Document images with source code:
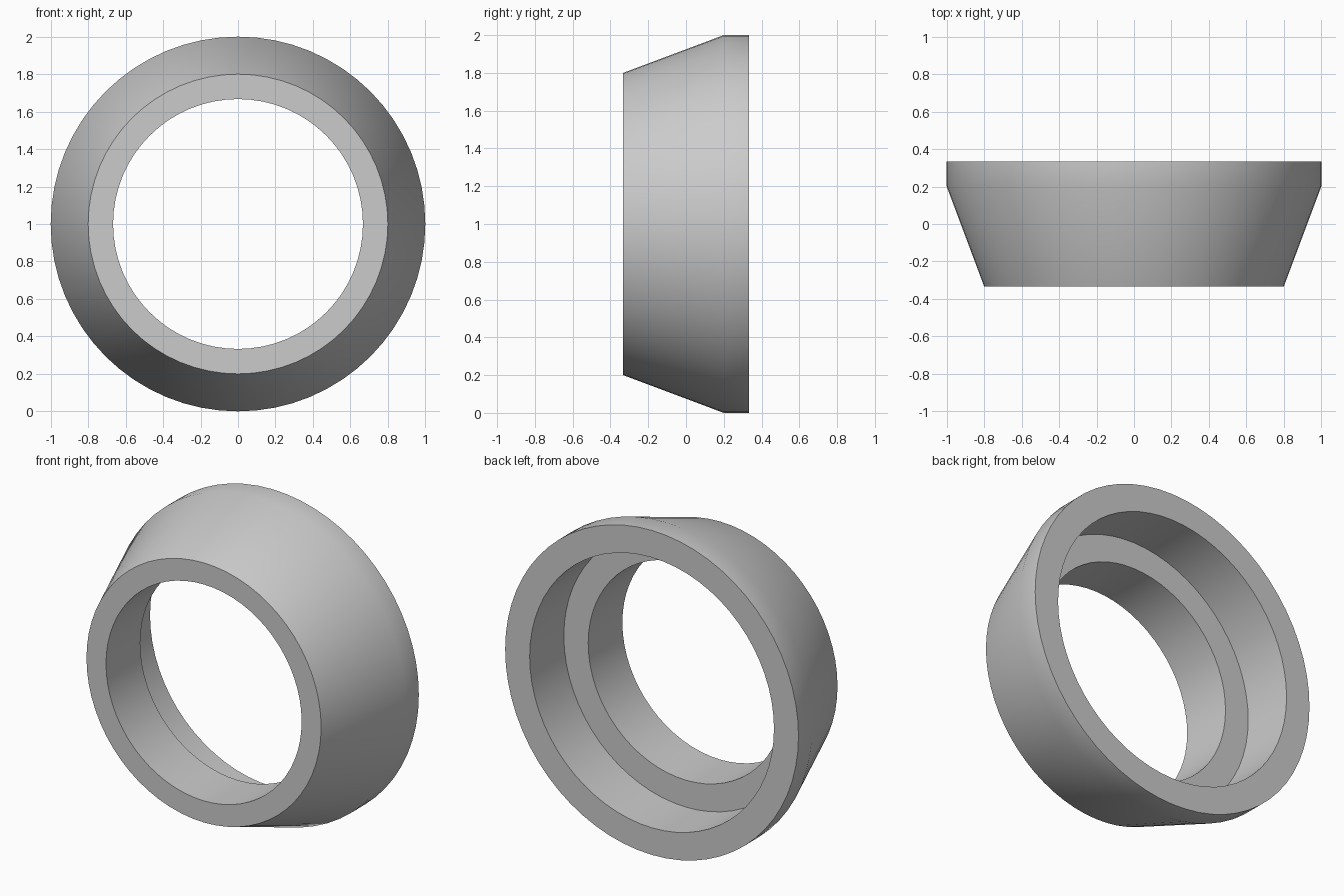
import bpy
import bmesh
import math
from mathutils import Matrix, Vector

cube = bpy.data.objects.get("Cube")
if cube:
    bpy.data.objects.remove(cube, do_unlink=True)

SEGMENTS = 64

# Closed cross-section as (radius, y): tapered outside, stepped bore inside
PROFILE = [
    (0.667, -0.333), (0.8, -0.333),   # front rim
    (1.0, 0.2), (1.0, 0.333),         # taper and straight band
    (0.833, 0.333), (0.833, 0.0),     # back rim and counterbore
    (0.667, 0.0),                     # inner shoulder
]

# Plain grey material
grey = bpy.data.materials.new("plain_grey")
grey.use_nodes = True
colour = (0.6, 0.6, 0.6, 1.0)
grey.diffuse_color = colour
grey.node_tree.nodes["Principled BSDF"].inputs["Base Color"].default_value = colour

# Turn the cross-section around the y axis
bm = bmesh.new()
rings = []
for i in range(SEGMENTS):
    turn = Matrix.Rotation(math.tau * i / SEGMENTS, 3, 'Y')
    rings.append([bm.verts.new(turn @ Vector((0, y, r)) + Vector((0, 0, 1)))
                  for r, y in PROFILE])
count = len(PROFILE)
for i, ring in enumerate(rings):
    after = rings[(i + 1) % SEGMENTS]
    for j in range(count):
        k = (j + 1) % count
        bm.faces.new((ring[j], ring[k], after[k], after[j]))
bmesh.ops.recalc_face_normals(bm, faces=bm.faces)

mesh = bpy.data.meshes.new("tapered_ring")
bm.to_mesh(mesh)
bm.free()
mesh.materials.append(grey)
tapered_ring = bpy.data.objects.new("tapered_ring", mesh)
bpy.context.collection.objects.link(tapered_ring)

# Smooth round walls, crisp rims
bpy.ops.object.select_all(action='DESELECT')
tapered_ring.select_set(True)
bpy.context.view_layer.objects.active = tapered_ring
bpy.ops.object.shade_smooth_by_angle(angle=math.radians(30))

What is required:
Tally the lines of the data that hold the string "objects". Answer with the number and nothing more.

Answer to this problem:
5